Hazza Al Mansoori, the UAE’s first-ever astronaut to go to space, is now back in action, training for a bigger mission in human spaceflight.

The Mohammed Bin Rashid Space Centre (MBRSC) in Dubai on Wednesday evening released the images of Al Mansoori conducting training that will equip him for future lunar missions.

MBRSC said Al Mansoori conducted the SEATEST-6 training which stands for Space Environment Analog for Testing EVA Systems and Training.
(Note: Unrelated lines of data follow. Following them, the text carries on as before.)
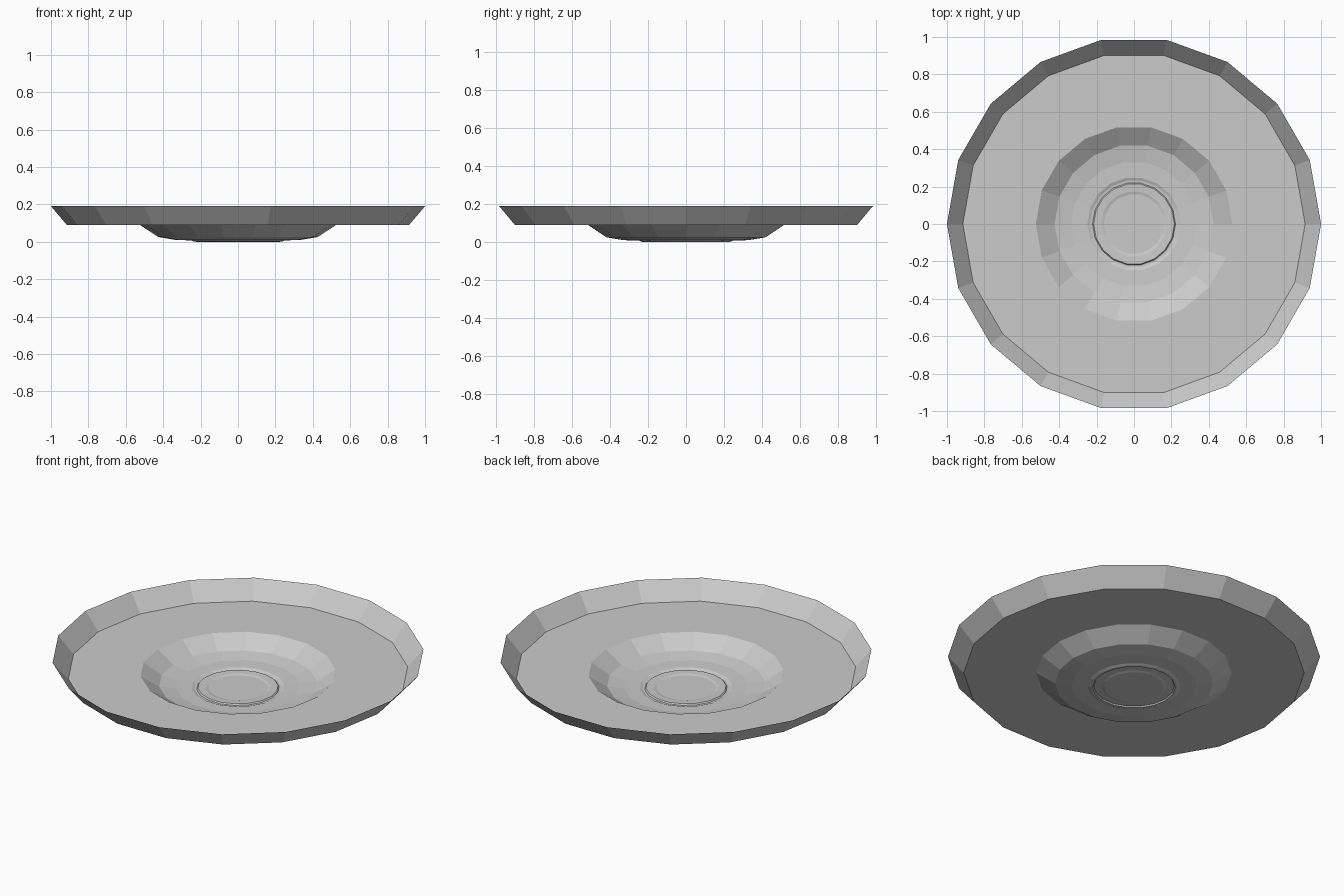
import bpy, bmesh, math

if "Cube" in bpy.data.objects:
    bpy.data.objects.remove(bpy.data.objects["Cube"])

SIDES = 18
# (radius, height) from the rim inwards to the centre
PROFILE = [
    (1.0, 0.19), (0.915, 0.09),      # sloped rim
    (0.525, 0.09),                   # broad flat band
    (0.425, 0.025), (0.335, 0.01),   # sunken well
    (0.25, 0.007), (0.235, 0.001),   # groove round the centre
    (0.222, 0.0), (0.216, 0.007),
    (0.175, 0.005), (0.16, 0.001),   # small centre dish
]

bm = bmesh.new()


def ring(radius, height):
    return [bm.verts.new((radius * math.cos(math.tau * i / SIDES),
                          radius * math.sin(math.tau * i / SIDES), height))
            for i in range(SIDES)]


# Open sheet joined ring by ring
rings = [ring(r, z) for r, z in PROFILE]
for outer, inner in zip(rings, rings[1:]):
    for i in range(SIDES):
        j = (i + 1) % SIDES
        bm.faces.new((outer[i], outer[j], inner[j], inner[i]))
bm.faces.new(rings[-1])  # centre disc

mesh = bpy.data.meshes.new("plate")
bm.to_mesh(mesh)
bm.free()
plate = bpy.data.objects.new("plate", mesh)
bpy.context.collection.objects.link(plate)

# Plain light grey, flat faces
grey = bpy.data.materials.new("light grey")
grey.diffuse_color = (0.6, 0.6, 0.6, 1.0)
grey.use_nodes = True
grey.node_tree.nodes["Principled BSDF"].inputs["Base Color"].default_value = grey.diffuse_color
mesh.materials.append(grey)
EVA is Extravehicular Activity which is also known as a spacewalk.

Al Mansoori, who had spent eight days on the International Space Station during the UAE’s first-ever human spaceflight in 2019, has embarked on a new journey that would test his physical and mental endurance while refining his skills for the demanding lunar environment.

Training schedule

His latest training schedule included diving, simulating the lunar surface environment, and transferring payloads, according to MBRSC.

The agency posted Al Mansoori’s photos with his fellow trainees who included big names like NASA astronauts Jonny Kim and Sunita Williams and Canadian astronaut Jenni Sidey-Gibbons.

A former US Navy Seal, Kim was one of the 18 astronauts selected by NASA to form its Artemis Team and help pave the way for the next astronaut missions on and around the Moon as part of the Artemis Programme.

The second American astronaut of Indian heritage to go into space, Williams is a veteran who had set several records as a woman astronaut during her missions to the ISS.

Canadian Space Agency’s third female astronaut, Sidey-Gibbons was the youngest astronaut candidate ever selected by the CSA at the age of 28.

Al Mansoori’s participation in this training represents not only a significant milestone in his own space journey but also a testament to the UAE’s commitment to human space exploration, paving the way for future missions.

Astronauts Mohammad Al Mulla and Nora Al Matrooshi, the duo who form the second batch of Emirati astronauts, also recently underwent training that included classes covering topics such as the surfaces of the Moon and Mars.

They also drew a geological map which helps to display where different rocks and features exist on the surfaces of the Moon and Mars.